FBI warned Chicago cops of ambush threat over Laquan McDonald video
Informant said gang members intended to wait for cops to exit and walk toward their cars — a time when they would be vulnerable because they likely wouldn’t be wearing protective gear
By Stacy St. Clair, Todd Lighty and David Heinzmann
CHICAGO — The FBI warned the Chicago Police Department that officers’ lives could be in danger with the release of the Laquan McDonald video, according to documents released by the city.
In a Nov. 24 email sent just hours before the city made public the video of a white police officer shooting and killing the black 17-year-old, an FBI agent said that a confidential informant — who had provided reliable information in the past — reported plans to ambush officers in retaliation for the teen’s death.
“Violent rhetoric is high,” the FBI wrote. “Due to the recent media spotlight on officer-involved deaths of minorities, there is a lot of anger in the neighborhood served by the Chicago Police Department.”
According to the informant, gang members planned to set up outside the 14th District Headquarters on the West Side and the Homan Square Building, a police facility that has served as the setting for numerous police misconduct allegations in recent years.
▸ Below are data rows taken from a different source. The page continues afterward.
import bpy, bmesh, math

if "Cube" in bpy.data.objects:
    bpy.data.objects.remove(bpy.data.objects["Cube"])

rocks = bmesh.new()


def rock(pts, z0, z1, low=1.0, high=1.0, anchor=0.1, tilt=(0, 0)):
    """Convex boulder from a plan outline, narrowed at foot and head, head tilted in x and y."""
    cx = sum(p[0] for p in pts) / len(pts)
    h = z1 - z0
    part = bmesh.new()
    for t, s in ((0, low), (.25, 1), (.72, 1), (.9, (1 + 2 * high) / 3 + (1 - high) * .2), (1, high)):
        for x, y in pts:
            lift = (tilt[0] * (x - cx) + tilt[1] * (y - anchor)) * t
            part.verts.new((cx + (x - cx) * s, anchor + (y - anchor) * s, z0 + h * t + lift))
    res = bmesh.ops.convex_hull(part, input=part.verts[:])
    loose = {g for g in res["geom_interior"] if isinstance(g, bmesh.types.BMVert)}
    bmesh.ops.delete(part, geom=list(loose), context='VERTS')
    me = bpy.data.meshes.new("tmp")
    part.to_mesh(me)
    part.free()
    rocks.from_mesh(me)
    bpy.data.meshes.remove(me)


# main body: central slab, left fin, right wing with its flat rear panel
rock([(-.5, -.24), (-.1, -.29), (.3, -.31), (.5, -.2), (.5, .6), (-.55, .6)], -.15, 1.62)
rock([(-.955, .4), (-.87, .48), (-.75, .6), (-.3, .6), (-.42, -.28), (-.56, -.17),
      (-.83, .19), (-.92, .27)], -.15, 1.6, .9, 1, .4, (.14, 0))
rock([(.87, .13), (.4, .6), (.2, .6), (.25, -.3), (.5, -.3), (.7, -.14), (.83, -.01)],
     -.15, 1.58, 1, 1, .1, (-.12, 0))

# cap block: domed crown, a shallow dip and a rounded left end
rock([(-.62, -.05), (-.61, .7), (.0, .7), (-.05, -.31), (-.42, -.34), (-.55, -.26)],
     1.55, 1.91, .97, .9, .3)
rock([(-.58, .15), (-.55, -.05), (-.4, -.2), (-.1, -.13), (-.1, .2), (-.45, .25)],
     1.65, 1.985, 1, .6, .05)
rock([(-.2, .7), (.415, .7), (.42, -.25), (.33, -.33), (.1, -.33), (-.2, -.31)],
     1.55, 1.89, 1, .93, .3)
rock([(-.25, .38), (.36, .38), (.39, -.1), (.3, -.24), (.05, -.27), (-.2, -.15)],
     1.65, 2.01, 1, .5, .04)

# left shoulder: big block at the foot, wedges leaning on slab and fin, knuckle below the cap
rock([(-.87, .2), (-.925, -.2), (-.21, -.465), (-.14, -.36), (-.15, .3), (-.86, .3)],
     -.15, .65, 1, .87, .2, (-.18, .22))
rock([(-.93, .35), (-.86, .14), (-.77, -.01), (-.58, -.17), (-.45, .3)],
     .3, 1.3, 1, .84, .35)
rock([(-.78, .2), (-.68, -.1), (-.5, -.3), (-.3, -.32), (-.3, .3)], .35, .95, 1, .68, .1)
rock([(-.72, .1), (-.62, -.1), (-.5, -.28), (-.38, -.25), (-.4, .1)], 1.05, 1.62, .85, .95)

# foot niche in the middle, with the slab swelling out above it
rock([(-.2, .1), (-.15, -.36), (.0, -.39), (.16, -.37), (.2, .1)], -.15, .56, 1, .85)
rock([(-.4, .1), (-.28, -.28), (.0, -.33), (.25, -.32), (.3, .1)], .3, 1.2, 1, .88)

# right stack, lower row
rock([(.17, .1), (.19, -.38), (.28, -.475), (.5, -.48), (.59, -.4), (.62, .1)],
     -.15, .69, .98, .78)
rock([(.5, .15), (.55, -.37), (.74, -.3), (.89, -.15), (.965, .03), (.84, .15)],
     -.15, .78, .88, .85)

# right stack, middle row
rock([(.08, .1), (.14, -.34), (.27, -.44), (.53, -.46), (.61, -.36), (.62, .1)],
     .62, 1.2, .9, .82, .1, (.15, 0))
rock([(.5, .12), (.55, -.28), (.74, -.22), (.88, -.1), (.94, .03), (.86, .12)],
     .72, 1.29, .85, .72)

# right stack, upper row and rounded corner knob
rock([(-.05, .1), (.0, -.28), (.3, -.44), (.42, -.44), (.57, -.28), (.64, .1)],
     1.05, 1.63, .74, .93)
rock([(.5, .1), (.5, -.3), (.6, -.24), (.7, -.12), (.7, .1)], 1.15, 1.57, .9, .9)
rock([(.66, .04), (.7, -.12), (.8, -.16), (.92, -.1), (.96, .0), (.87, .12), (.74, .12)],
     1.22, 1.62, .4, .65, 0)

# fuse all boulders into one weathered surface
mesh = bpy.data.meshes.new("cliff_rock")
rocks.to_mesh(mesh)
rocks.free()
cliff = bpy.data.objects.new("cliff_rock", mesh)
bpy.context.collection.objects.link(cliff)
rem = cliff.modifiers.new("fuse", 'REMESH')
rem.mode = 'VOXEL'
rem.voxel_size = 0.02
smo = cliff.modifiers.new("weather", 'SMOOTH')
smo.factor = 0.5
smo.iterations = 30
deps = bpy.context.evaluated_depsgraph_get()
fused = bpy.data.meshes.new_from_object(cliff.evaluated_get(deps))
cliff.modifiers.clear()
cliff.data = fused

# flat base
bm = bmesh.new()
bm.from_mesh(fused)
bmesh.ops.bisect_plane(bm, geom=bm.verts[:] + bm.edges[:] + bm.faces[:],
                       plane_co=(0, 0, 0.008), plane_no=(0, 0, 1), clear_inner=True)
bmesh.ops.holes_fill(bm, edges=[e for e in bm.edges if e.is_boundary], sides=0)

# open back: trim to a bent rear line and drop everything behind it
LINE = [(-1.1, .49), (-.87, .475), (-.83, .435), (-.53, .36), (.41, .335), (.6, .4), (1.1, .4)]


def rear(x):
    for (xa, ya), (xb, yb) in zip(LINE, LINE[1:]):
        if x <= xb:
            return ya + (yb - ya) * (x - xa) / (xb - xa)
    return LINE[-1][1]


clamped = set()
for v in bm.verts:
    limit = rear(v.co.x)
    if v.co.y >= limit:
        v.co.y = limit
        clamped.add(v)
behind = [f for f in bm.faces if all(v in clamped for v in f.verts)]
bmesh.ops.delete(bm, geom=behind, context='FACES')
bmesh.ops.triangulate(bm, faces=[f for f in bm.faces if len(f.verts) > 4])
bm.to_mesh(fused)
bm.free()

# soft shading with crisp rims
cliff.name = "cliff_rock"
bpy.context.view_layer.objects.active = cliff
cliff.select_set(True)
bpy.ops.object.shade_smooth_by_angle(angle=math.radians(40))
The informant said gang members intend to wait for police employees to exit and walk toward their cars — a time when the officers would be considered vulnerable because they likely wouldn’t be wearing protective gear or bullet-proof vests.
“In addition to being unarmed and unprotected, these employees will likely be in either small groups or by themselves, which would make them targets of opportunity,” the FBI said. “(Confidential human source) states that shooters may lay in wait, and then conduct an ambush.”
FBI spokesman Garrett Croon on Tuesday said the bureau notified city police about the source’s information. He declined further comment and referred questions to the Police Department, which did not have an immediate response.
There were no known attacks on police officers following the video’s release.
The FBI warning was included in more than 20,000 pages of emails released by Mayor Rahm Emanuel’s administration at 11:57 p.m. Monday. Faced with a court order to turn over all emails sent or received by former police Superintendent Garry McCarthy in December, the city also released McCarthy’s emails from November.
Emanuel fired McCarthy on Dec. 1 as the city was roiled by the release of a dashcam video showing Officer Jason Van Dyke shooting McDonald. Despite his ouster, McCarthy had access to his department email for the rest of the month.
Some emails that flooded McCarthy’s inbox were not unlike those any office worker might receive: spam, an invitation to a party and a joke. Others emails collected daily news clippings, crime statistics and department news releases.
There also were several messages of support following McCarthy’s abrupt firing, including one from the commander who initially cleared the officer in the McDonald shooting.
The emails also include McCarthy’s termination letter sent Dec. 17. McCarthy forwarded it to his wife, Kristin, noting that Emanuel’s chief of staff Eileen Mitchell — and not the mayor — had signed the letter.
“He didn’t even have the balls to sign it himself,” McCarthy wrote.
Emanuel’s spokesman Adam Collins said Tuesday that it’s common for the chief of staff to sign termination letters. And he called the focus on the issue “nonsense.”
“First, the mayor met with Garry to inform him of the decision personally on Dec. 1. Then he stood before press to explain his decision and the city’s need to move forward,” Collins said.
The city had failed to include that email in the roughly 1,500 it released last week under a court order. The Chicago Tribune — which had successfully sued the city for the records — was able to identify at least 17 emails that were not included in those documents.
City officials said the department re-ran a search for McCarthy’s emails after the Tribune pointed out the missing records. The department did not purposely withhold them, police spokesman Frank Giancamilli said.
The emails, in part, showed broad community and department support for McCarthy after Emanuel fired him.
The November emails demonstrate the build-up to the video’s release, though with little direct commentary from McCarthy. The records show, among other things, that he canceled travel plans a week before the video became public and he monitored the department’s plans to police the protests.
In an email to the entire department, McCarthy directed his officers to treat protesters respectfully and allow them the opportunity to voice their opinions.
“Professionalism is paramount during situations that may test your fortitude,” he wrote on Nov. 20. “If incidents do arise, I am confident you will maintain the composure and character necessary to safeguard the welfare of our communities. Take great care not to let the circumstances surrounding such an event dictate and undermine your response, but instead rely on your experience, skill and tactical patience to achieve an effective resolution.”
As protesters took to the streets in largely peaceful demonstrations, a local pastor emailed McCarthy on Thanksgiving Day to ask if they should cancel an upcoming community police event at the church.
McCarthy wanted to keep the commitment, which was scheduled for Dec. 2.
“I believe in moving forward,” McCarthy wrote. “We have too many projects in motion.”
Three days later, the pastor canceled the event.
“Definitely have to wait,” Pastor Christopher Harris of Bright Star Church in Bronzeville wrote. “The purpose of our meeting will be lost in the shuffle of very high emotions and participation will likely be extremely low from my community.”
Copyright 2016 Chicago Tribune